As delighted as everyone seemed with the unlimited guest policy, the venue change afforded at least one other perk. Concession stands selling food and drink — yes, you could get a hot dog with mustard — were open throughout the proceedings.
The festive gameday atmosphere seemed just right for the event this year. In contrast to the gravity of last year’s commencement with President Obama’s address and the attendant protest demonstrations, this year’s mood was mostly light and joyful — a tone commencement speaker Brian Williams said he was content to maintain.
Commenting on an Observer story about his selection as commencement speaker, the NBC Nightly News anchor joked about students’ “lowered expectations.” He zeroed in on a quote by graduating senior Keith Ruehlmann, who said he didn’t know Williams from the news but had seen him on the comedy shows 30 Rock and The Daily Show. Referring to the upcoming commencement speech, Ruehlmann had said, “I imagine it’ll be the same ‘go out and change the world, you are the future’ talk.” In response, Williams asked the graduate to stand and then deadpanned, “Thank you, Keith . . . for stomping on my theme. You are a killer of dreams.”
Notwithstanding the critique, and in between light asides, the newsman did forge ahead with that time-honored and true message for the Class of 2010. Noting the ongoing oil spill in the Gulf of Mexico, Williams exhorted the graduates to dedicate themselves to fixing the problems faced by society.
“My urgency is because of this: my certainty is that this University, this graduating class has the brain power to fix [that environmental disaster and other problems facing society]. And now you’ve just been asked.”

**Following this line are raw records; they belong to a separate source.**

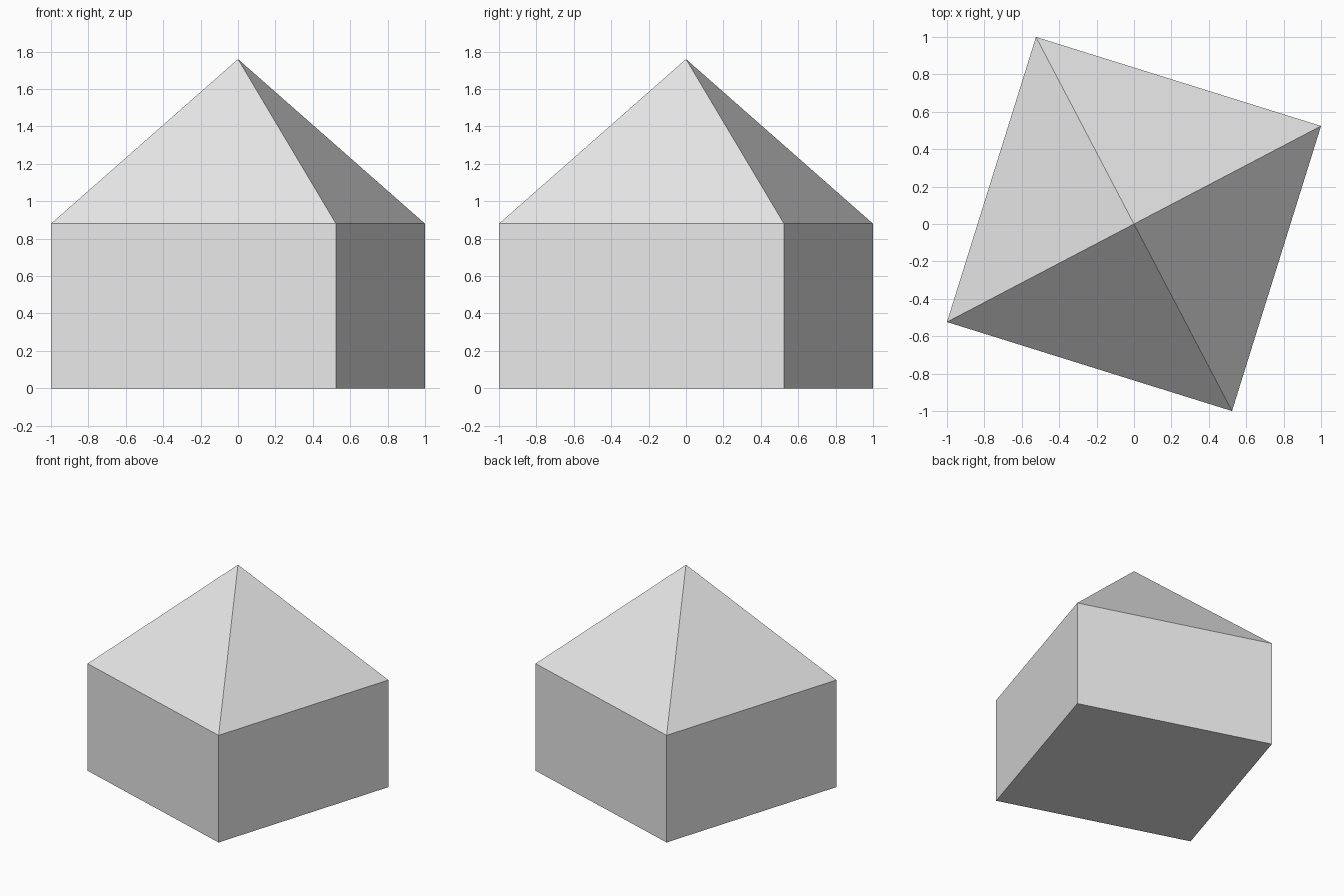
import bpy
import bmesh
from math import atan2, hypot
from mathutils import Matrix

if "Cube" in bpy.data.objects:
    bpy.data.objects.remove(bpy.data.objects["Cube"], do_unlink=True)

# Square plan, turned so one corner lies at (1, CORNER_Y)
CORNER_Y = 0.524
RADIUS = hypot(1, CORNER_Y)
TURN = Matrix.Rotation(atan2(CORNER_Y, 1), 4, "Z")
EAVES = 0.88

grey = bpy.data.materials.new("light_grey")
grey.use_nodes = True
colour = (0.8, 0.8, 0.8, 1)
grey.diffuse_color = colour
grey.node_tree.nodes["Principled BSDF"].inputs["Base Color"].default_value = colour


def square_part(name, base_z, top_radius, closed_base):
    """Four-sided prism or pyramid, open where it meets its neighbour."""
    bm = bmesh.new()
    bmesh.ops.create_cone(
        bm, segments=4, radius1=RADIUS, radius2=top_radius, depth=EAVES,
        cap_ends=closed_base, cap_tris=False,
        matrix=Matrix.Translation((0, 0, base_z + EAVES / 2)) @ TURN)
    bmesh.ops.remove_doubles(bm, verts=bm.verts, dist=0.001)
    bm.normal_update()
    lids = [f for f in bm.faces if f.normal.z > 0.99]
    bmesh.ops.delete(bm, geom=lids, context="FACES")
    mesh = bpy.data.meshes.new(name)
    bm.to_mesh(mesh)
    bm.free()
    mesh.materials.append(grey)
    part = bpy.data.objects.new(name, mesh)
    bpy.context.collection.objects.link(part)


# Walls with floor, then the pyramid roof on top
square_part("walls", 0, RADIUS, True)
square_part("roof", EAVES, 0, False)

Distinguishing between “TV patriots who talk loudly” and “ordinary patriots” who see the problems faced by the nation and work to make it better, Williams said, “This involves you. . . . There is a solution to each of our nation’s challenges in each of you.”
“And something else involves you,” he continued, alluding to the need to improve public perception of the church in the wake of the clerical child abuse scandal. “We need better Catholics.” Noting that he received solace from his faith when he lost his mother, sister and brother, the award-winning journalist said that as he has traveled in war-torn areas and to natural disasters throughout the world, Catholic charities have always been there “nurturing and soothing, helping and healing without regard to self. Let’s make that what people think of when they think of the Catholic Church in America and around the world,” he urged.
The managing editor of the Nightly News closed by offering the graduates his list of “Five things that are great.” First, he said, is “hearing a song that stops you cold. You’re convinced the moment you hear it, it might be the greatest thing you’ve ever heard to date and it has the power to change your life. Go with it.
“Thing two is related,” he continued. “Seeing the one you love in a completely ordinary, random moment that you find beautiful and crystalline and epic since it reminds you of why you loved them in the first place because of what’s inside them. . . . Believe in love at first sight,” he added. “It’s as real as anything else in this life.
“Thing three is the day when we don’t have to mention the word ‘first’ in conjunction with, say, Barack Obama and Katie Washington.
“Thing four is Regis Philbin in any form.”
And, finally, “Thing five,” Williams said, “is being from somewhere. Being part of something bigger than yourself.”
On a warm, sunny Sunday morning in the stadium in May everyone could identify.
John Monczunski is an associate editor of Notre Dame Magazine.